**What to produce**.
Only these lines are needed: the first line of the entries below through the line with "ob = bpy.data.objects.new(name, me)", each returned exactly.

**Data excerpts**.
-- -- --
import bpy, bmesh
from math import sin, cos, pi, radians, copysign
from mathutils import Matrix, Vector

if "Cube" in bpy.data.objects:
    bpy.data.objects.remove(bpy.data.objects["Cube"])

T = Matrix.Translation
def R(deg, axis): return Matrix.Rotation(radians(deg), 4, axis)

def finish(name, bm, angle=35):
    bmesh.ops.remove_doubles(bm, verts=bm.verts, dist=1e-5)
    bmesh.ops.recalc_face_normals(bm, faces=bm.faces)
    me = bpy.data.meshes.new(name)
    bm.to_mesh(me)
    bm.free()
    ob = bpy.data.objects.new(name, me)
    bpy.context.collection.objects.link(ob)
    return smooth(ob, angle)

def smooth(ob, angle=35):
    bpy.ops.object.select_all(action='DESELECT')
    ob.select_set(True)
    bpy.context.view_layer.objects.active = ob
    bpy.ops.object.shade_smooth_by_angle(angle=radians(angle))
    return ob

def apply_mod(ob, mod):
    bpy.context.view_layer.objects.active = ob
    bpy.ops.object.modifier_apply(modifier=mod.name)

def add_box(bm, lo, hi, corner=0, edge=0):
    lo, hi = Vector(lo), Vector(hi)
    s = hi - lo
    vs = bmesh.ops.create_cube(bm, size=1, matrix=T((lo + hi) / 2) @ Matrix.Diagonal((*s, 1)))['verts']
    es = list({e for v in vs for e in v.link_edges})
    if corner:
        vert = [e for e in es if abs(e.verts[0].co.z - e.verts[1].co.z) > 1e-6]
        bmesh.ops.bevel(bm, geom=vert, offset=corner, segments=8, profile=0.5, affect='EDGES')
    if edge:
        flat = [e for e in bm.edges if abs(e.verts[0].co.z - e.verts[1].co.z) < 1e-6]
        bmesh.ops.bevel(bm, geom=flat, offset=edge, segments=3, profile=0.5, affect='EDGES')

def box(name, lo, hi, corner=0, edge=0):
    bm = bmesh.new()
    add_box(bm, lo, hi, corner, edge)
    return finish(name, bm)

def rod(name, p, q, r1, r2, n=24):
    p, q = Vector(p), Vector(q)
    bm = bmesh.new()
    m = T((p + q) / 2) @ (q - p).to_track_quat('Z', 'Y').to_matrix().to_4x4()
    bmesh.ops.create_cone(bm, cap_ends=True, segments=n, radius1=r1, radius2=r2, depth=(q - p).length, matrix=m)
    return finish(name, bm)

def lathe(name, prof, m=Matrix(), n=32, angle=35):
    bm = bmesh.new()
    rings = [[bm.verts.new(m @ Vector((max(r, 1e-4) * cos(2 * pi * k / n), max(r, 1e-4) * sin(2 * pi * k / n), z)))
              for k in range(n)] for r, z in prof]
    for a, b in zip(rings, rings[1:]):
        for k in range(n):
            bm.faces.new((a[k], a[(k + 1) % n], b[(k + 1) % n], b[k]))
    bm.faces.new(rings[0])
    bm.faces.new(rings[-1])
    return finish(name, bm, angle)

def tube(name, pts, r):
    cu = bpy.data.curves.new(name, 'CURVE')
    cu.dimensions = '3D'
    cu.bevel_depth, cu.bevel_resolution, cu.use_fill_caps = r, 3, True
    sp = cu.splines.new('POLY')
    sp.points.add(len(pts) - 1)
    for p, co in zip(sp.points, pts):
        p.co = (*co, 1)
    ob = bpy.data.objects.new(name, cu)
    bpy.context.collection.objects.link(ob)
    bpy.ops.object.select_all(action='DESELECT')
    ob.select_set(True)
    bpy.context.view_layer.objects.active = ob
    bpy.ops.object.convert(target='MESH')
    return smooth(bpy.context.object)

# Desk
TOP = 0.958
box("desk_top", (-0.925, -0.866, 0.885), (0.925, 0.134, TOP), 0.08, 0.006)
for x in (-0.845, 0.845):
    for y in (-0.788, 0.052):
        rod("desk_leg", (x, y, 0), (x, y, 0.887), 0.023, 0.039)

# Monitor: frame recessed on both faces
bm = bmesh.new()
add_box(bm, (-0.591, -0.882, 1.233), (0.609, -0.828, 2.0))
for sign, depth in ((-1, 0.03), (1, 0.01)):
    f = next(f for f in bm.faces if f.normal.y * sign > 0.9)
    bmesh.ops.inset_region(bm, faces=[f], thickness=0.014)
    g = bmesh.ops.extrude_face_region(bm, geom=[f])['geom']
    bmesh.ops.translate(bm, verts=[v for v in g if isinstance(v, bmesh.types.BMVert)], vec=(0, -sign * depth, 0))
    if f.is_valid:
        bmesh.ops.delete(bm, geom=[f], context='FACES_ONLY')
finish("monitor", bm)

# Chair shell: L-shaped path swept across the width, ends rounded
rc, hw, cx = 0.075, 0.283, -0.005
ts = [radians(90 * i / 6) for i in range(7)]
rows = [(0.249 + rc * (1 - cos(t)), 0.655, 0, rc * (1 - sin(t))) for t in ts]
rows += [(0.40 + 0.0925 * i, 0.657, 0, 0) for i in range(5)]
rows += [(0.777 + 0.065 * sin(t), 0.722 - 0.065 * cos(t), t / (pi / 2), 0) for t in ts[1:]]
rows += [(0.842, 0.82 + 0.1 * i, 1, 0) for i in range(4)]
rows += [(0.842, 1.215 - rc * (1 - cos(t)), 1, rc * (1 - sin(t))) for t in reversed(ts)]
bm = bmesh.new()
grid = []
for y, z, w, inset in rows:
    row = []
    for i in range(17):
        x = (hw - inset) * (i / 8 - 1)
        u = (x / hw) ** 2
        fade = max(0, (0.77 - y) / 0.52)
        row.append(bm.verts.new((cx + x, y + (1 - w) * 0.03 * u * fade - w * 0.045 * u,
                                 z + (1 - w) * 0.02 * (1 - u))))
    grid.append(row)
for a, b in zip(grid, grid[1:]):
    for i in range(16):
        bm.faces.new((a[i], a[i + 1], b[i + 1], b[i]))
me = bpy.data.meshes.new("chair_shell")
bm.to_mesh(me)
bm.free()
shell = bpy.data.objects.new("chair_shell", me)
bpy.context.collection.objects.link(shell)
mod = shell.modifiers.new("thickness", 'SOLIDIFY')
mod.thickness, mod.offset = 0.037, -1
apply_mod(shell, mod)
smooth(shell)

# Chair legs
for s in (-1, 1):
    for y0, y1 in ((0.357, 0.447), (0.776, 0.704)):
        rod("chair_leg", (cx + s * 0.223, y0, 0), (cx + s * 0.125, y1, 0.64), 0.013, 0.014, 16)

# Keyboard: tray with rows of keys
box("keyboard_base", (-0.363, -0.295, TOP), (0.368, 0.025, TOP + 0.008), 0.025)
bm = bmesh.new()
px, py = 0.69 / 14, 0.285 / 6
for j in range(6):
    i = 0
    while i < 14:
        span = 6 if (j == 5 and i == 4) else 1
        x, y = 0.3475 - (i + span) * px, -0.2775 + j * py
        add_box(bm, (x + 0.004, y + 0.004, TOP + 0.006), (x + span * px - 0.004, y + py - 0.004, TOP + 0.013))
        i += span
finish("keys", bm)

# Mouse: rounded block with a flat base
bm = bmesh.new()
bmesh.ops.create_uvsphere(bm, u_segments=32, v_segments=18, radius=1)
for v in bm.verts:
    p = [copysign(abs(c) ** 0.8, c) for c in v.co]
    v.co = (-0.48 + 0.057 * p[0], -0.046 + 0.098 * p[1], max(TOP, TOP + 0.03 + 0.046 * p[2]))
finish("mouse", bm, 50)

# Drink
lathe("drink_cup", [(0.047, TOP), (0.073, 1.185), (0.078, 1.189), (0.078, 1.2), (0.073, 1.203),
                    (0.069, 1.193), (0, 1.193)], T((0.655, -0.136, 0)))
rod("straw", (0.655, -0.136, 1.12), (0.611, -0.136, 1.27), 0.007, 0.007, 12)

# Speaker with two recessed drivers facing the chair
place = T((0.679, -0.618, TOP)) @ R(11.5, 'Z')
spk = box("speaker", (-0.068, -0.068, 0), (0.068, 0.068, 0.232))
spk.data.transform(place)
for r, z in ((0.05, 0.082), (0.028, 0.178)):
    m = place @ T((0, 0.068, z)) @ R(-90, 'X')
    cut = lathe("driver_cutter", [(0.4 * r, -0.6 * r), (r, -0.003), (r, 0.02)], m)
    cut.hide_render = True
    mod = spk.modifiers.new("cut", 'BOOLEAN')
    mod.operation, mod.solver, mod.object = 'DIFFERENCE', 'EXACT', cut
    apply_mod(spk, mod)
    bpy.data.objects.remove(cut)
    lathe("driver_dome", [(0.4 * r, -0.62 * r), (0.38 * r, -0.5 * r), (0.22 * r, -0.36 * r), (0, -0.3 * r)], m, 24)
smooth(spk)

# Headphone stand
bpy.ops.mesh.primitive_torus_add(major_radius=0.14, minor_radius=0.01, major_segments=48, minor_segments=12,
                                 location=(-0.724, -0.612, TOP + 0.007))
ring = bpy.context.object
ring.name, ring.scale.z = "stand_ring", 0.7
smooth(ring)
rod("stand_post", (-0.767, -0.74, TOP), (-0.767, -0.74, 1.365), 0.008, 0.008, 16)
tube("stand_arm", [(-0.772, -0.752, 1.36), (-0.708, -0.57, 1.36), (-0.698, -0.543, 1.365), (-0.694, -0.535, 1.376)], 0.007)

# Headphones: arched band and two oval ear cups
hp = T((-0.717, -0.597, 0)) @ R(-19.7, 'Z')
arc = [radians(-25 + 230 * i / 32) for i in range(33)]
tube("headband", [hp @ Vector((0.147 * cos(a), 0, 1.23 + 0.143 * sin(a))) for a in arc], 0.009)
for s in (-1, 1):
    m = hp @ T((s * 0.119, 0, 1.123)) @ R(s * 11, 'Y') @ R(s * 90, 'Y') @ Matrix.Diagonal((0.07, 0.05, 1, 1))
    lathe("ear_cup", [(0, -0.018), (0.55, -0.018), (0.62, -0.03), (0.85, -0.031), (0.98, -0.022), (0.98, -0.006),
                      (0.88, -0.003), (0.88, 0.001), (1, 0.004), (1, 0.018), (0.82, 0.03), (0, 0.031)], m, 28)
-- -- --
**Problem solution**.
import bpy, bmesh
from math import sin, cos, pi, radians, copysign
from mathutils import Matrix, Vector

if "Cube" in bpy.data.objects:
    bpy.data.objects.remove(bpy.data.objects["Cube"])

T = Matrix.Translation
def R(deg, axis): return Matrix.Rotation(radians(deg), 4, axis)

def finish(name, bm, angle=35):
    bmesh.ops.remove_doubles(bm, verts=bm.verts, dist=1e-5)
    bmesh.ops.recalc_face_normals(bm, faces=bm.faces)
    me = bpy.data.meshes.new(name)
    bm.to_mesh(me)
    bm.free()
    ob = bpy.data.objects.new(name, me)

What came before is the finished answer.